By GREGG BIRNBAUM
New York Post, June 21, 1997
ALBANY -- Gov. Pataki yesterday quietly signed the rent bill into law -- and quickly came under fire from state Senate Majority Leader Joseph Bruno who charged Pataki blew it for landlords.
In his first criticism of Pataki's handling of the rent issue, Bruno (R-Rensselaer) said Pataki made a mess of it by ignoring his advice and unveiling a rent plan in mid-May, signaling he was willing to make concessions well before the laws were to expire.
"The governor came in with his plan too early," said Bruno, who had vowed in December to end rent control "as we know it."
"The governor never should have, in my mind, put that out. It got sort of harder because that established a middle ground, and where do you go from there?"
Bruno also made it plain that it was Pataki who on Sunday abandoned the fight for vacancy decontrol, the Holy Grail that was desperately sought by landlords.
Bruno accepted some of the blame for failing in his bid to phase out the rent system.
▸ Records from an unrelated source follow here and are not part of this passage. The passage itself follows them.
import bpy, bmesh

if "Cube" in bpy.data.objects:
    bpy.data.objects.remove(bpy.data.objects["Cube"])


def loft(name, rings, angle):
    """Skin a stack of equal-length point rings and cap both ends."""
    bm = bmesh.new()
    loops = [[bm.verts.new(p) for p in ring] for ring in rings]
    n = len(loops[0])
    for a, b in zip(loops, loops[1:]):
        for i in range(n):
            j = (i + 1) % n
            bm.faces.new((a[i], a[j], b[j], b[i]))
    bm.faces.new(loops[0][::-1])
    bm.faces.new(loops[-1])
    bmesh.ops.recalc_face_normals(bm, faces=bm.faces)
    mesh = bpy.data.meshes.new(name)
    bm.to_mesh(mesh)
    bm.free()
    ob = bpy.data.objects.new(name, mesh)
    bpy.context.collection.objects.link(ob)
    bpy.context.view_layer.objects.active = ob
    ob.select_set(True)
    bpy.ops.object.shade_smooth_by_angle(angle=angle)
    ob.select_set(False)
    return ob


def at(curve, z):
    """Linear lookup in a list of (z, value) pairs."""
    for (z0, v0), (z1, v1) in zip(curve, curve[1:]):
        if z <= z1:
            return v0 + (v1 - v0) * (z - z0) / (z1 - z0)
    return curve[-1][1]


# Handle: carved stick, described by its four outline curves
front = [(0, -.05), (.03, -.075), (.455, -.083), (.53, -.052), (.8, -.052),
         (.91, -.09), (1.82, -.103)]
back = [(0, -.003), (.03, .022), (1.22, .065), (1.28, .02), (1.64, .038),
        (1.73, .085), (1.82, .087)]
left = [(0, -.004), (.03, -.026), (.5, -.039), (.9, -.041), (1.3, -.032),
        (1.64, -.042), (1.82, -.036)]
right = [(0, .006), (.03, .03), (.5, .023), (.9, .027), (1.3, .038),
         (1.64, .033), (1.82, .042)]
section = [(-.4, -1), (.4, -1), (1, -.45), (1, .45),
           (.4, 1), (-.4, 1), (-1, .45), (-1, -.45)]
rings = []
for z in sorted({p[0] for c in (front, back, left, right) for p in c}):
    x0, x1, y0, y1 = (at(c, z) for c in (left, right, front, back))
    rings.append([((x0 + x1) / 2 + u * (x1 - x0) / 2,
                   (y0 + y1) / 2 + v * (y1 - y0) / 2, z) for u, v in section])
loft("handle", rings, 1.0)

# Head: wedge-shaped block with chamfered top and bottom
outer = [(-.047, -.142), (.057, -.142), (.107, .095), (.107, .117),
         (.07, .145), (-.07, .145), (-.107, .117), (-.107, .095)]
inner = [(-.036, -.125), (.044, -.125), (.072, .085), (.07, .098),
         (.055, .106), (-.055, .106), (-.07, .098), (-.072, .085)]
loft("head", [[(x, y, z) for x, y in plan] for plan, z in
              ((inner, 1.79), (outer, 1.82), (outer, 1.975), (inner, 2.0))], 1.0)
He said he did a poor job of getting his side of the story out, particularly to the 2.5 million rent-regulated tenants.
He credited Assembly Speaker Sheldon Silver (D- Manhattan) and tenant leaders with winning the public-relations war.
Bruno said he and others seeking to end the rent system failed in large part because "we lost the p.r. war" while Silver and tenant leaders "did a good job" on the public-relations front.
"It was tenants against landlords. Greedy landlords against the poor tenants -- you know, the poor tenants making $200,000 a year," Bruno complained.
Pataki's low-key signing of the high-profile bill was unusual -- his office issued a one-sentence statement saying he had inked it into law yesterday morning. It was passed by the Legislature late Thursday night.
Unlike other major legislation, there was no public bill-signing ceremony -- perhaps because Pataki would have faced a boycott from tenant leaders, and landlords weren't too happy with him either.
"We wouldn't want to be in a picture with the governor, making him look like a tenant hero," said Billy Easton, executive director of the Tenants and Neighbors Coalition.
Dan Margulies, executive director of the Community Housing Improvement Program (CHIP), a landlord group, said, "As far as my members are concerned, there is no feeling of accomplishment."
Pataki spokeswoman Zenia Mucha said he signed the "Rent Reform Act of 1997" without a press conference because it had to be done as soon as possible since the laws had lapsed on Sunday.
Bruno said he was relieved Pataki wasted no time to ink the new rent legislation.
"We have to get on with our lives," Bruno said.